Training to enable medical personnel to conduct lung ultrasonography

The challenge

In the face of the COVID-19 pandemic, there is a need for widely available diagnostic methods that can be used to rapidly and noninvasively detect lung disease and stratify its severity at the point of care. Although ultrasound equipment is frequently available, a limited number of medical professionals are skilled in performing lung ultrasonography. Emergency departments, intensive care units and many hospital wards could benefit from widely available training in this procedure to assess the condition of a patient’s lungs.

The solution

This project provides an interactive web-based simulator of lung ultrasonography, for use in training medical personnel in how to perform the procedure. The simulator allows learners to use the computer mouse to move a virtual ultrasound probe over the entire thorax of a 3D virtual patient. The user will see a view of the virtual patient as well as a simulated ultrasonography screen, showing images based on the current position of the probe. Learners can see the virtual patient’s pleural line, sliding lung, consolidations, artifacts and shadows caused by the ribs. There will be several training scenarios, showing normal and abnormal patients with differing severity of lung disease. The training will contain a theoretical introduction, followed by a practical tutorial. The probe will move automatically, showing abnormalities with explanations. Then, the trainee will move the probe freely, reviewing several cases. There are exercises and tests, to challenge learners and help them build their skills.

Expected impact

This project permits wide-scale training to improve the capacity of hospital staff in performing lung ultrasonography, which can assist in earlier diagnosis of lung pathology in patients, leading to earlier diagnosis of those who may have COVID-19. Lung ultrasonography can also be used to track the severity of a COVID-19 patient’s condition, so that doctors can be aware of the likelihood of respiratory failure, or the beginning of the healing process.

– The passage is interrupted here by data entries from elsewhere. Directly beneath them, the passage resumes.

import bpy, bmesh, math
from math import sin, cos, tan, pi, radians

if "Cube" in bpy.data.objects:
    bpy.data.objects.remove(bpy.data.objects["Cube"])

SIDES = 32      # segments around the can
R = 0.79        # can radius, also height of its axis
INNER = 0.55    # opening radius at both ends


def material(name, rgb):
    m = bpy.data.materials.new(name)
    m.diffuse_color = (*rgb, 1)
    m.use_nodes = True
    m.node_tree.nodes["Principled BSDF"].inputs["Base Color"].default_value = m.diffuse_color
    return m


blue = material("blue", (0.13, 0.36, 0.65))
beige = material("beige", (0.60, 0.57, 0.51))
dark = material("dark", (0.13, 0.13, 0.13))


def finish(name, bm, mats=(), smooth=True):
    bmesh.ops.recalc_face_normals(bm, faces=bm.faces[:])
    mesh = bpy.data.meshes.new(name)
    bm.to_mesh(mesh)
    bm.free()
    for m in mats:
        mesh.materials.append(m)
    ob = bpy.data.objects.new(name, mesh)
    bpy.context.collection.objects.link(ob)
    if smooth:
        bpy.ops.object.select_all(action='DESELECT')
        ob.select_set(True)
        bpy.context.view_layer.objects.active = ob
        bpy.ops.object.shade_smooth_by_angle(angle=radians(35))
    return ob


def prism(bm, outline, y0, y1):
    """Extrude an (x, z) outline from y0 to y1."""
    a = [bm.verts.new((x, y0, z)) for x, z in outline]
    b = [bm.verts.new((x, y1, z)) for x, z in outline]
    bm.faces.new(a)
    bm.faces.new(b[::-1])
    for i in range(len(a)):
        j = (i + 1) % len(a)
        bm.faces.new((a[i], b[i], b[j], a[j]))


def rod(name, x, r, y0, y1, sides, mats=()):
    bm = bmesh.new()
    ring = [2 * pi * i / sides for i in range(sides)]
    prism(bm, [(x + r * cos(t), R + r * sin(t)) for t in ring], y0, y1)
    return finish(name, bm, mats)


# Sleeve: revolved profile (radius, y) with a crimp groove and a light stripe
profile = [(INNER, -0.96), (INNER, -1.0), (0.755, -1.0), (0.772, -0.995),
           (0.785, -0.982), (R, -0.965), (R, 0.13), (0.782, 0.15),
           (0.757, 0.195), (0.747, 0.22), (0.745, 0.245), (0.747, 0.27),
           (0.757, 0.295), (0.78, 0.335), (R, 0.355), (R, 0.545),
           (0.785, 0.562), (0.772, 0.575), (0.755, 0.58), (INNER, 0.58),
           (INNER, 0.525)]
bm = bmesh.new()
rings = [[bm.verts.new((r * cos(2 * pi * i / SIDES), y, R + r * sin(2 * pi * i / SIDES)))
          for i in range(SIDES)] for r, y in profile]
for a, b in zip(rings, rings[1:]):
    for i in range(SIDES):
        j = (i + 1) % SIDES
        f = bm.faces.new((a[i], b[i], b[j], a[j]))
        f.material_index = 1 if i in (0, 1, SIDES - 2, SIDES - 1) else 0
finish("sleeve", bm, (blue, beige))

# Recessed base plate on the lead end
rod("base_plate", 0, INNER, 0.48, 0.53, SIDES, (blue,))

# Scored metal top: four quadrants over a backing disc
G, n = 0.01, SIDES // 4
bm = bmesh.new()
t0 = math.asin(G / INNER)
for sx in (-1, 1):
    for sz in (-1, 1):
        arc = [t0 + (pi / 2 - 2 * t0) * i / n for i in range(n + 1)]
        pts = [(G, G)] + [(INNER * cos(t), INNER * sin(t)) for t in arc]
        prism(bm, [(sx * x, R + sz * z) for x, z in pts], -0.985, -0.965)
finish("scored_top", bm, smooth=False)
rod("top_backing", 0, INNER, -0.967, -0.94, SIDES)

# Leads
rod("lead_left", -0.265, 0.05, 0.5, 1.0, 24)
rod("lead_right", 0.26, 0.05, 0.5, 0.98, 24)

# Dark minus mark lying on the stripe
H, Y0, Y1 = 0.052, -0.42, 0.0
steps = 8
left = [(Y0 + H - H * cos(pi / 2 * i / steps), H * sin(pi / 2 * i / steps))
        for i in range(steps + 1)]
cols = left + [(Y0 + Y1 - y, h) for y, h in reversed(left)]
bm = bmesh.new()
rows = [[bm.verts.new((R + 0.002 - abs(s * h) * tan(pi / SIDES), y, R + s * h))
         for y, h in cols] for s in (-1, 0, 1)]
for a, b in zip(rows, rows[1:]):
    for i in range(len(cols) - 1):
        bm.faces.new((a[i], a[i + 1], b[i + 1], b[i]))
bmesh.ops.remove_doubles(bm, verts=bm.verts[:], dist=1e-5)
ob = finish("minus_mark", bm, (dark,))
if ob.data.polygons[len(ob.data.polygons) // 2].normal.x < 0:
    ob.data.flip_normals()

All Partners

EIT Health Partner

  • Medical University of Lodz

External partner

  • Medical Simulation Technologies Sp. Z o.o.
Joanna Baranowska
| | Medical University of Lodz